The entry into negative territory for the Euribor and the lowering of the interest rate to 0% by the European Bank has created a completely new scenario for mortgages in Spain. The banks themselves will have to pay their customers for having lent them money to buy their homes.
Hence, financial institutions have begun to shield their mortgage contracts with the so-called zero clauses, which are nothing more than the establishment of a ceiling, the 0 ceiling, by the bank to avoid losses in the event that the interest rate is negative. But are zero clauses legal, and should I accept them if I am going to sign a mortgage loan?
Currently, there is no legal regulation that talks about these clauses, however, in our opinion, they have little to do with the well-known floor clauses, which have been a clear abuse by the banks by guaranteeing themselves an income that could be, and in fact has been, much higher than the average market interest rate.
The reasons why floor clauses have been annulled lie, firstly, in the lack of transparency of the bank, which has not informed its client of what the inclusion of this clause meant and, secondly, in its complete disproportionality, since the mortgagor had to pay amounts much higher than the average market interest rate.
The inclusion of the floor clause is also being accompanied by other practices that are just as unfair as the floor clause itself and, as an example, it is sufficient to cite the banks’ search for agreements with their clients to reduce or cancel the floor clause if the retroactivity is waived, practices which, moreover, are also beginning to be declared unlawful in the courts.

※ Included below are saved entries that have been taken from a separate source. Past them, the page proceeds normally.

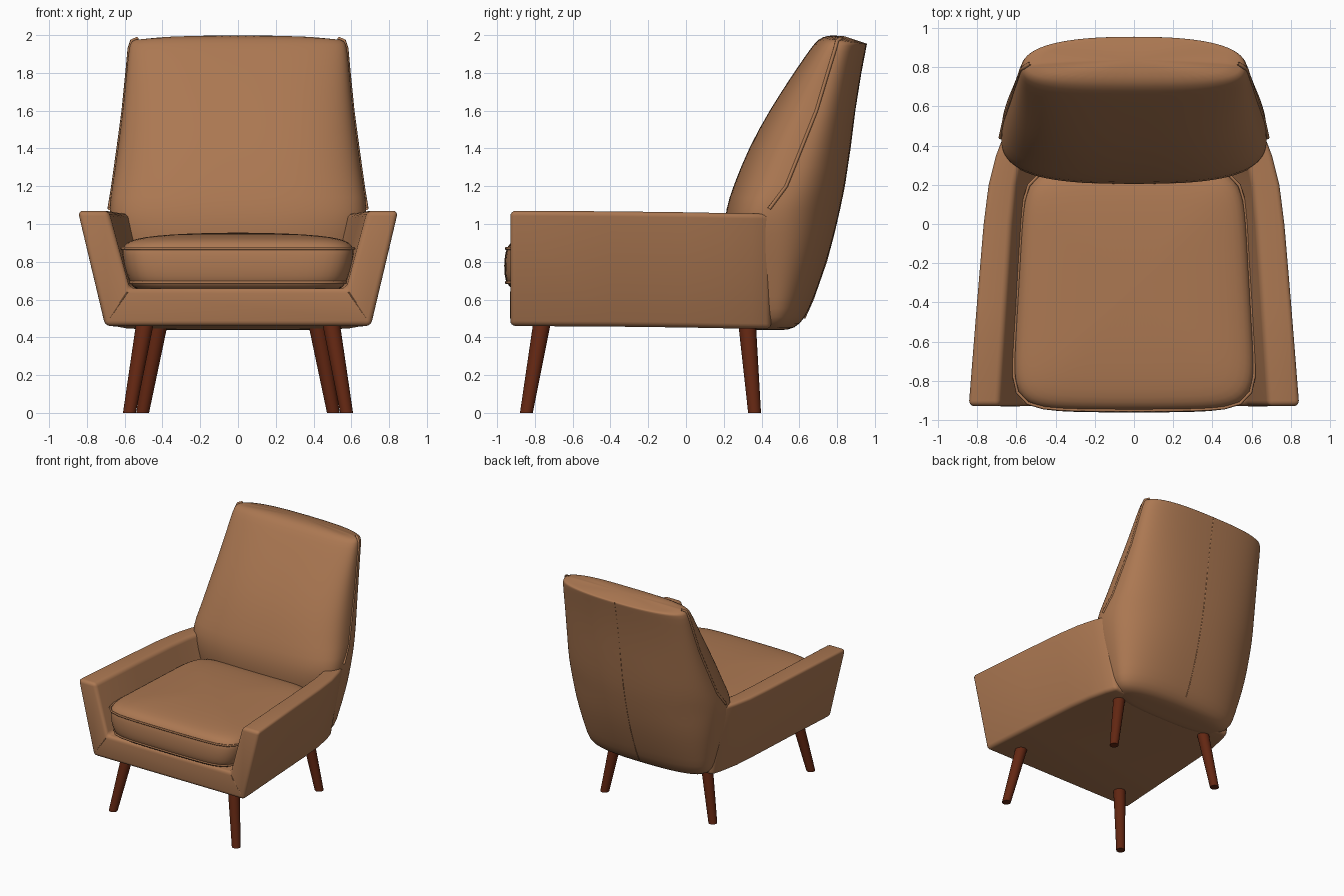
import bpy, math
from mathutils import Vector

if "Cube" in bpy.data.objects:
    bpy.data.objects.remove(bpy.data.objects["Cube"])


def material(name, rgb):
    m = bpy.data.materials.new(name)
    m.use_nodes = True
    m.diffuse_color = (*rgb, 1)
    m.node_tree.nodes["Principled BSDF"].inputs["Base Color"].default_value = (*rgb, 1)
    return m


leather = material("tan leather", (0.41, 0.187, 0.084))
wood = material("dark red wood", (0.125, 0.02, 0.006))


def add(name, data, mat):
    data.materials.append(mat)
    ob = bpy.data.objects.new(name, data)
    bpy.context.scene.collection.objects.link(ob)
    return ob


def finish(ob, angle=40):
    # apply the modifiers, then smooth all but the sharp edges
    bpy.ops.object.select_all(action="DESELECT")
    bpy.context.view_layer.objects.active = ob
    ob.select_set(True)
    for mod in list(ob.modifiers):
        bpy.ops.object.modifier_apply(modifier=mod.name)
    bpy.ops.object.shade_smooth_by_angle(angle=math.radians(angle))


def loft(name, rings, mat, centres=None):
    # skin a stack of rings; close ends with a fan to a centre, or one face
    n = len(rings[0])
    verts = [p for r in rings for p in r]
    faces = [(k * n + i, k * n + (i + 1) % n, (k + 1) * n + (i + 1) % n, (k + 1) * n + i)
             for k in range(len(rings) - 1) for i in range(n)]
    last = (len(rings) - 1) * n
    if centres:
        a = len(verts)
        verts += centres
        faces += [((i + 1) % n, i, a) for i in range(n)]
        faces += [(last + i, last + (i + 1) % n, a + 1) for i in range(n)]
    else:
        faces += [tuple(reversed(range(n))), tuple(range(last, last + n))]
    me = bpy.data.meshes.new(name)
    me.from_pydata(verts, [], faces)
    return add(name, me, mat)


def squircle(t, n):
    c, s = math.cos(t), math.sin(t)
    r = (abs(c) ** n + abs(s) ** n) ** (-1 / n)
    return c * r, s * r


def tube(name, pts, radius, closed=False):
    cu = bpy.data.curves.new(name, "CURVE")
    cu.dimensions = "3D"
    cu.bevel_depth = radius
    cu.bevel_resolution = 1
    sp = cu.splines.new("POLY")
    sp.points.add(len(pts) - 1)
    for p, co in zip(sp.points, pts):
        p.co = (*co, 1)
    sp.use_cyclic_u = closed
    return add(name, cu, leather)


# Arms and seat base: one U-shaped section that narrows towards the back
half_u = [(0.705, 0.46), (0.85, 1.07), (0.685, 1.07), (0.575, 0.66)]
profile = half_u + [(-x, z) for x, z in reversed(half_u)]
rings = []
for y, scale, drop in [(-0.93, 1, 0), (-0.4, 0.95, 0.003), (0, 0.91, 0.008),
                       (0.2, 0.88, 0.012), (0.35, 0.835, 0.014), (0.45, 0.79, 0.016)]:
    rings.append([(x * scale, y, z - drop) for x, z in profile])
base = loft("arms_and_base", [list(reversed(r)) for r in rings], leather)
bev = base.modifiers.new("rounding", "BEVEL")
bev.width = 0.028
bev.segments = 4
bev.limit_method = "ANGLE"
finish(base, 50)

# Mitre seams on the front of the frame
for side, label in ((1, "left"), (-1, "right")):
    tube(label + "_mitre_seam", [(side * 0.68, -0.927, 0.5), (side * 0.585, -0.928, 0.64)], 0.004)

# Backrest: height, half width, front, widest line, rear, drop of the rear rim
SIDES = 64
levels = [
    (0.438, 0.40, 0.34, 0.44, 0.51, 0), (0.445, 0.50, 0.30, 0.45, 0.575, 0),
    (0.50, 0.56, 0.30, 0.46, 0.63, 0), (0.60, 0.585, 0.30, 0.46, 0.675, 0),
    (0.80, 0.635, 0.22, 0.46, 0.745, 0), (0.95, 0.665, 0.20, 0.45, 0.785, 0),
    (1.08, 0.685, 0.21, 0.44, 0.815, 0), (1.20, 0.665, 0.25, 0.53, 0.84, 0),
    (1.40, 0.637, 0.33, 0.61, 0.87, 0), (1.60, 0.61, 0.44, 0.69, 0.895, 0),
    (1.80, 0.59, 0.57, 0.75, 0.927, 0), (1.93, 0.578, 0.66, 0.79, 0.952, 0),
    (1.98, 0.565, 0.70, 0.80, 0.957, 0.025), (2.0, 0.535, 0.75, 0.82, 0.955, 0.045),
]
rings = []
for z, w, front, mid, rear, drop in levels:
    ring = []
    for i in range(SIDES):
        t = 2 * math.pi * i / SIDES
        x, y = squircle(t, 2.5 if math.sin(t) > 0 else 3)
        depth = rear - mid if y > 0 else mid - front
        ring.append((x * w, mid + y * depth, z - drop * max(y, 0) - drop * 0.4 * abs(x) ** 4))
    rings.append(ring)
back = loft("backrest", rings, leather, [(0, 0.44, 0.438), (0, 0.84, 1.995)])
back.modifiers.new("smooth", "SUBSURF").levels = 1
finish(back, 60)

# Piping along both sides of the backrest, and the rear centre seam
upper = [v for v in levels if v[0] > 1]
for side, label in ((1, "left"), (-1, "right")):
    tube(label + "_back_piping",
         [(side * (w - 0.003), mid, z - 0.4 * d) for z, w, f, mid, r, d in upper], 0.01)
tube("rear_seam", [(0, r - 0.002, z - d) for z, w, f, mid, r, d in levels[2:13]], 0.004)


# Seat cushion: rounded outline that narrows towards the back
def cushion_ring(z, w, depth, crown=0):
    ring = []
    for i in range(SIDES):
        x, y = squircle(2 * math.pi * (i + 0.5) / SIDES, 8)
        yy = -0.33 + y * depth
        taper = 1 - 0.11 * (yy + 0.95) / 1.2
        ring.append((x * w * taper, yy - 0.012 * (1 - x * x) * (y < 0), z))
    return ring


layers = [(0.645, 0.54, 0.56), (0.665, 0.57, 0.59), (0.69, 0.585, 0.608), (0.72, 0.60, 0.618),
          (0.78, 0.618, 0.622), (0.84, 0.628, 0.616), (0.87, 0.63, 0.608), (0.90, 0.61, 0.59),
          (0.922, 0.56, 0.55), (0.938, 0.46, 0.46), (0.95, 0.28, 0.28)]
cushion = loft("seat_cushion", [cushion_ring(*v) for v in layers], leather,
               [(0, -0.33, 0.645), (0, -0.33, 0.955)])
cushion.modifiers.new("smooth", "SUBSURF").levels = 1
finish(cushion, 60)
tube("cushion_top_piping", cushion_ring(0.87, 0.63, 0.61), 0.008, True)
tube("cushion_bottom_piping", cushion_ring(0.69, 0.585, 0.61), 0.008, True)


# Splayed, tapered legs
def leg(name, top, foot):
    rings = []
    for centre, radius in ((foot, 0.034), (top, 0.047)):
        rings.append([(centre[0] + radius * math.cos(a), centre[1] + radius * math.sin(a), centre[2])
                      for a in (2 * math.pi * i / 24 for i in range(24))])
    finish(loft(name, rings, wood))


for side, label in ((1, "left"), (-1, "right")):
    leg("front_" + label + "_leg", (side * 0.49, -0.76, 0.49), (side * 0.575, -0.845, 0))
    leg("rear_" + label + "_leg", (side * 0.415, 0.322, 0.49), (side * 0.505, 0.363, 0))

On the contrary, in principle, it does not seem that the zero clause involves the introduction of an abusive condition that is included with a lack of transparency and information or disproportionality, but rather responds to the fair intention of including a protective measure for the financial institution: that of not having to pay for providing a service.